▶ **Task objective**: Could you copy the data that follows exactly as written, but drop the pictures?

▶ **Supplied material**:
_ _ _ _ _ _ _

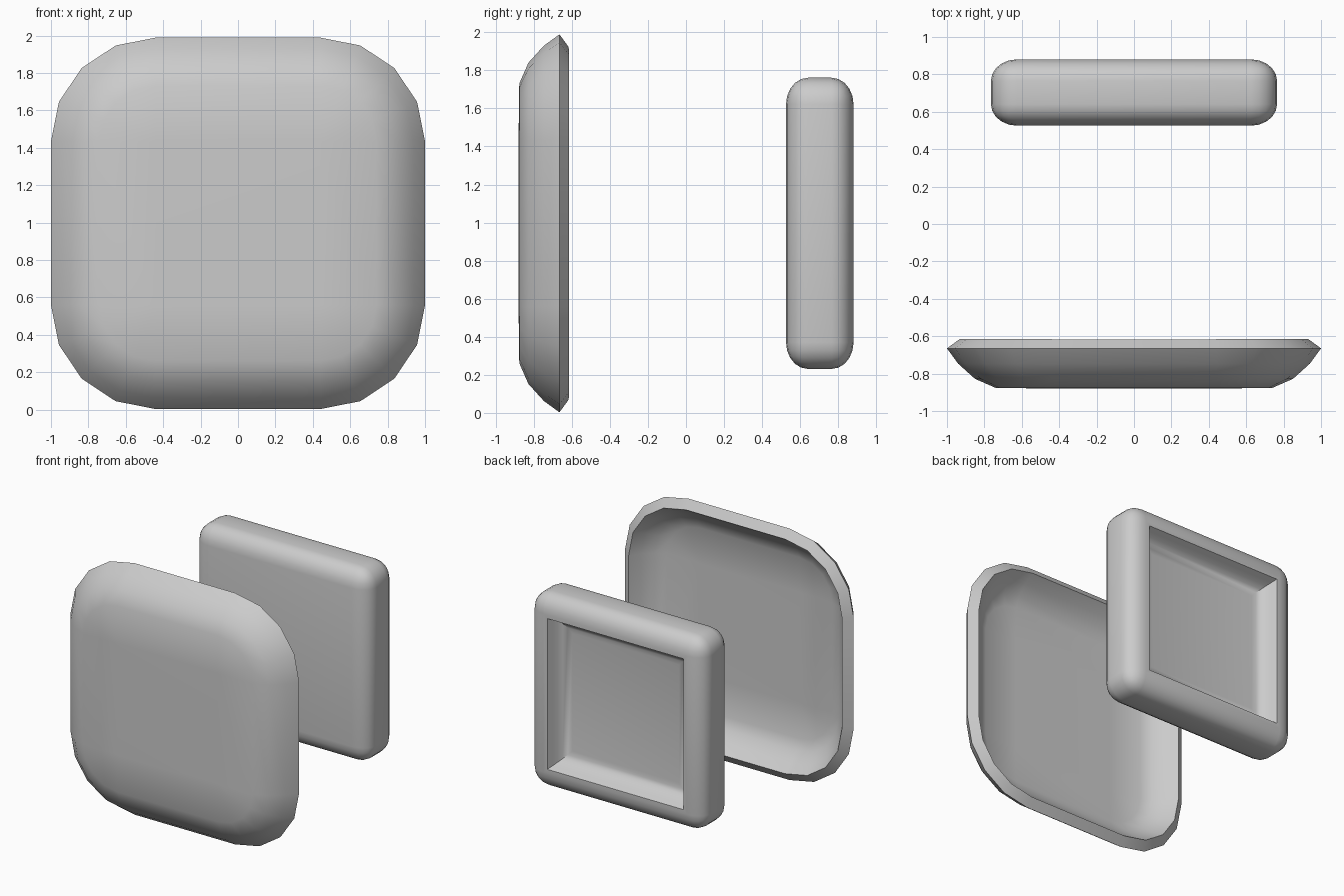
import bpy, bmesh, math
from mathutils import Matrix

if "Cube" in bpy.data.objects:
    bpy.data.objects.remove(bpy.data.objects["Cube"])

MID_Z = 0.996


def make_object(bm, name):
    mesh = bpy.data.meshes.new(name)
    bm.to_mesh(mesh)
    bm.free()
    ob = bpy.data.objects.new(name, mesh)
    bpy.context.collection.objects.link(ob)
    bpy.ops.object.select_all(action='DESELECT')
    ob.select_set(True)
    bpy.context.view_layer.objects.active = ob
    return ob


def rounded_ring(bm, inset, y, radius=0.56, steps=4):
    """Rounded square outline, shrunk around fixed corner centres."""
    c, r = 1 - radius, radius - inset
    ring = []
    for q, (sx, sz) in enumerate([(1, 1), (-1, 1), (-1, -1), (1, -1)]):
        for i in range(steps + 1):
            a = (q + i / steps) * math.pi / 2
            ring.append(bm.verts.new((sx * c + r * math.cos(a), y,
                                      MID_Z + 0.993 * (sz * c + r * math.sin(a)))))
    return ring


# front dish: domed skin, thickened inward, hollow towards the back
bm = bmesh.new()
profile = [(0, -.665), (.06, -.747), (.15, -.828), (.26, -.876), (.56, -.88)]
rings = [rounded_ring(bm, i, y) for i, y in profile]
n = len(rings[0])
for a, b in zip(rings, rings[1:]):
    for i in range(n):
        j = (i + 1) % n
        bm.faces.new((a[i], a[j], b[j], b[i]))
bm.faces.new(rings[-1])
bmesh.ops.remove_doubles(bm, verts=bm.verts, dist=1e-4)
bmesh.ops.recalc_face_normals(bm, faces=bm.faces)
if min(bm.faces, key=lambda f: f.calc_center_median().y).normal.y > 0:
    bmesh.ops.reverse_faces(bm, faces=bm.faces)
dish = make_object(bm, "front_dish")
mod = dish.modifiers.new("thickness", 'SOLIDIFY')
mod.thickness = 0.083
mod.offset = -1
mod.use_even_offset = True
bpy.ops.object.modifier_apply(modifier=mod.name)
bpy.ops.object.shade_smooth_by_angle(angle=math.radians(40))

# back tray: rounded box, its edges slightly flattened in depth
HALF, DEPTH, RX, RY = 0.765, 0.355, 0.14, 0.115
squash = RY / RX
bm = bmesh.new()
bmesh.ops.create_cube(bm, size=1, matrix=Matrix.Diagonal(
    (2 * HALF, DEPTH / squash, 2 * HALF, 1)))
bmesh.ops.bevel(bm, geom=bm.edges[:], offset=RX, segments=5,
                profile=.5, affect='EDGES')
for v in bm.verts:
    v.co.y = v.co.y * squash + .703
    v.co.z += MID_Z
bm.normal_update()

# back recess: sharp rim, walls curving into a flat floor
back = max((f for f in bm.faces if f.normal.y > .99), key=lambda f: f.calc_area())
bmesh.ops.inset_region(bm, faces=[back], thickness=HALF - RX - .583)
STEPS, FILLET, SINK = 5, .117, .128
for i in range(1, STEPS + 1):
    a = i / STEPS * math.pi / 2
    half, y = .583 - FILLET * (1 - math.cos(a)), .88 - SINK * math.sin(a)
    back = bmesh.ops.extrude_discrete_faces(bm, faces=[back])['faces'][0]
    for v in back.verts:
        v.co = (math.copysign(half, v.co.x), y,
                MID_Z + math.copysign(half, v.co.z - MID_Z))
make_object(bm, "back_tray")
bpy.ops.object.shade_smooth_by_angle(angle=math.radians(40))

_ _ _ _ _ _ _

▶ **Written answer**:
import bpy, bmesh, math
from mathutils import Matrix

if "Cube" in bpy.data.objects:
    bpy.data.objects.remove(bpy.data.objects["Cube"])

MID_Z = 0.996


def make_object(bm, name):
    mesh = bpy.data.meshes.new(name)
    bm.to_mesh(mesh)
    bm.free()
    ob = bpy.data.objects.new(name, mesh)
    bpy.context.collection.objects.link(ob)
    bpy.ops.object.select_all(action='DESELECT')
    ob.select_set(True)
    bpy.context.view_layer.objects.active = ob
    return ob


def rounded_ring(bm, inset, y, radius=0.56, steps=4):
    """Rounded square outline, shrunk around fixed corner centres."""
    c, r = 1 - radius, radius - inset
    ring = []
    for q, (sx, sz) in enumerate([(1, 1), (-1, 1), (-1, -1), (1, -1)]):
        for i in range(steps + 1):
            a = (q + i / steps) * math.pi / 2
            ring.append(bm.verts.new((sx * c + r * math.cos(a), y,
                                      MID_Z + 0.993 * (sz * c + r * math.sin(a)))))
    return ring


# front dish: domed skin, thickened inward, hollow towards the back
bm = bmesh.new()
profile = [(0, -.665), (.06, -.747), (.15, -.828), (.26, -.876), (.56, -.88)]
rings = [rounded_ring(bm, i, y) for i, y in profile]
n = len(rings[0])
for a, b in zip(rings, rings[1:]):
    for i in range(n):
        j = (i + 1) % n
        bm.faces.new((a[i], a[j], b[j], b[i]))
bm.faces.new(rings[-1])
bmesh.ops.remove_doubles(bm, verts=bm.verts, dist=1e-4)
bmesh.ops.recalc_face_normals(bm, faces=bm.faces)
if min(bm.faces, key=lambda f: f.calc_center_median().y).normal.y > 0:
    bmesh.ops.reverse_faces(bm, faces=bm.faces)
dish = make_object(bm, "front_dish")
mod = dish.modifiers.new("thickness", 'SOLIDIFY')
mod.thickness = 0.083
mod.offset = -1
mod.use_even_offset = True
bpy.ops.object.modifier_apply(modifier=mod.name)
bpy.ops.object.shade_smooth_by_angle(angle=math.radians(40))

# back tray: rounded box, its edges slightly flattened in depth
HALF, DEPTH, RX, RY = 0.765, 0.355, 0.14, 0.115
squash = RY / RX
bm = bmesh.new()
bmesh.ops.create_cube(bm, size=1, matrix=Matrix.Diagonal(
    (2 * HALF, DEPTH / squash, 2 * HALF, 1)))
bmesh.ops.bevel(bm, geom=bm.edges[:], offset=RX, segments=5,
                profile=.5, affect='EDGES')
for v in bm.verts:
    v.co.y = v.co.y * squash + .703
    v.co.z += MID_Z
bm.normal_update()

# back recess: sharp rim, walls curving into a flat floor
back = max((f for f in bm.faces if f.normal.y > .99), key=lambda f: f.calc_area())
bmesh.ops.inset_region(bm, faces=[back], thickness=HALF - RX - .583)
STEPS, FILLET, SINK = 5, .117, .128
for i in range(1, STEPS + 1):
    a = i / STEPS * math.pi / 2
    half, y = .583 - FILLET * (1 - math.cos(a)), .88 - SINK * math.sin(a)
    back = bmesh.ops.extrude_discrete_faces(bm, faces=[back])['faces'][0]
    for v in back.verts:
        v.co = (math.copysign(half, v.co.x), y,
                MID_Z + math.copysign(half, v.co.z - MID_Z))
make_object(bm, "back_tray")
bpy.ops.object.shade_smooth_by_angle(angle=math.radians(40))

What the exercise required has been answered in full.